═══ Extracted records
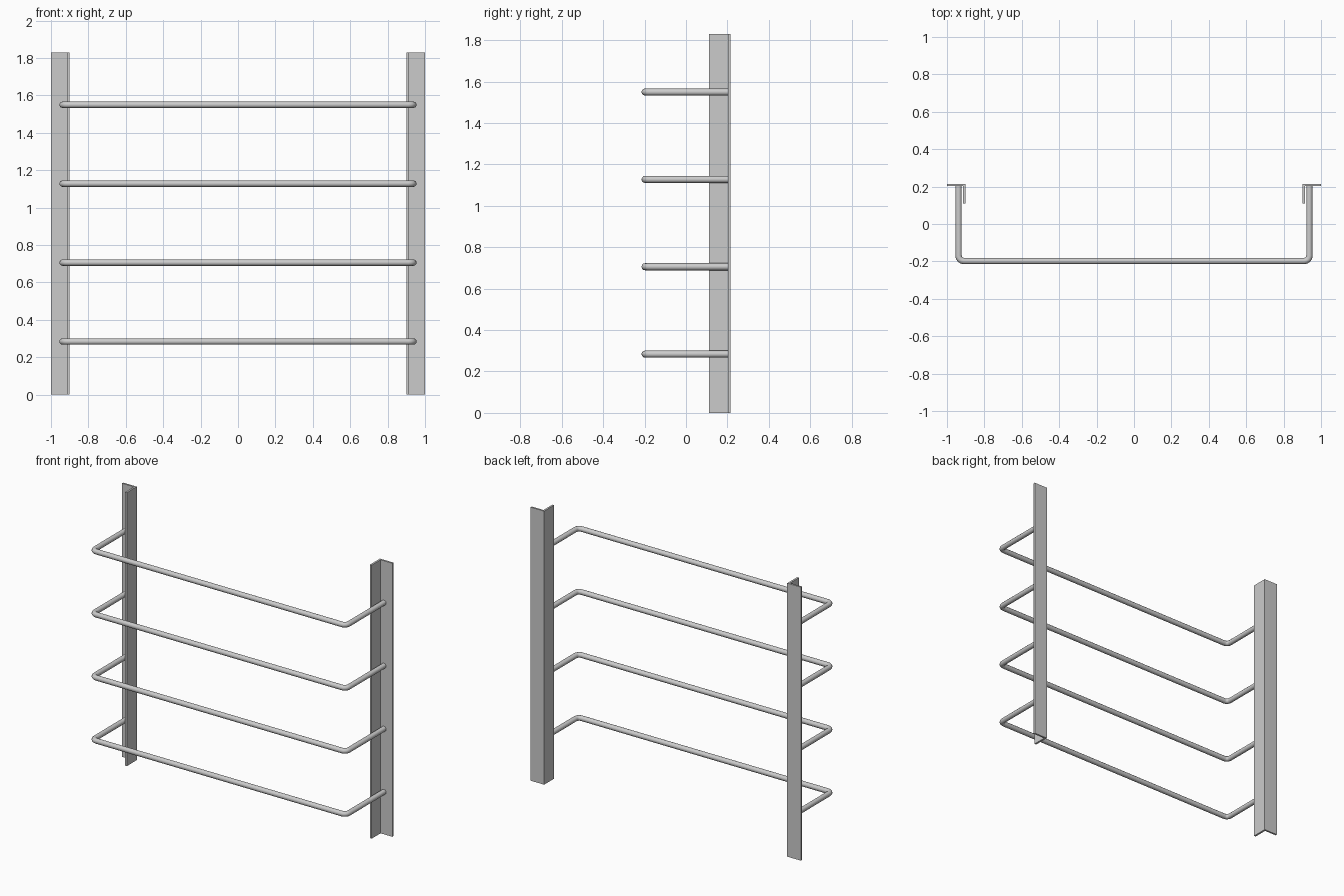
import bpy, bmesh
from math import sin, cos, pi, radians

if "Cube" in bpy.data.objects:
    bpy.data.objects.remove(bpy.data.objects["Cube"])

HEIGHT = 1.83
RAIL_Z = [0.284, 0.706, 1.128, 1.55]
ROD_R = 0.017
SIDE_X, FRONT_Y, BACK_Y = 0.938, -0.198, 0.204
BEND = 0.028


# Angle-iron upright: L profile extruded upward
def upright(name, side):
    profile = [(1.0, 0.215), (1.0, 0.203), (0.913, 0.203),
               (0.913, 0.11), (0.9, 0.11), (0.9, 0.215)]
    bm = bmesh.new()
    face = bm.faces.new([bm.verts.new((side * x, y, 0)) for x, y in profile])
    ext = bmesh.ops.extrude_face_region(bm, geom=[face])
    top = [g for g in ext["geom"] if isinstance(g, bmesh.types.BMVert)]
    bmesh.ops.translate(bm, verts=top, vec=(0, 0, HEIGHT))
    bmesh.ops.recalc_face_normals(bm, faces=bm.faces)
    mesh = bpy.data.meshes.new(name)
    bm.to_mesh(mesh)
    bm.free()
    bpy.context.collection.objects.link(bpy.data.objects.new(name, mesh))


# U-shaped round rod with small rounded corners
def rail(name, z):
    half = [(SIDE_X, BACK_Y)]
    for i in range(5):
        a = i / 4 * pi / 2
        half.append((SIDE_X - BEND + BEND * cos(a), FRONT_Y + BEND - BEND * sin(a)))
    path = half + [(-x, y) for x, y in reversed(half)]
    curve = bpy.data.curves.new(name, "CURVE")
    curve.dimensions = "3D"
    curve.bevel_depth = ROD_R
    curve.bevel_resolution = 4
    curve.use_fill_caps = True
    spline = curve.splines.new("POLY")
    spline.points.add(len(path) - 1)
    for p, (x, y) in zip(spline.points, path):
        p.co = (x, y, z, 1)
    ob = bpy.data.objects.new(name, curve)
    bpy.context.collection.objects.link(ob)
    bpy.ops.object.select_all(action="DESELECT")
    ob.select_set(True)
    bpy.context.view_layer.objects.active = ob
    bpy.ops.object.convert(target="MESH")
    bpy.ops.object.shade_smooth_by_angle(angle=radians(40))


upright("left_upright", -1)
upright("right_upright", 1)
for i, z in enumerate(RAIL_Z):
    rail(f"rail_{i + 1}", z)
══════
▶ [Problem]
Report every line in the listing that holds the word "upright".

▶ [Problem solution]
# Angle-iron upright: L profile extruded upward
def upright(name, side):
upright("left_upright", -1)
upright("right_upright", 1)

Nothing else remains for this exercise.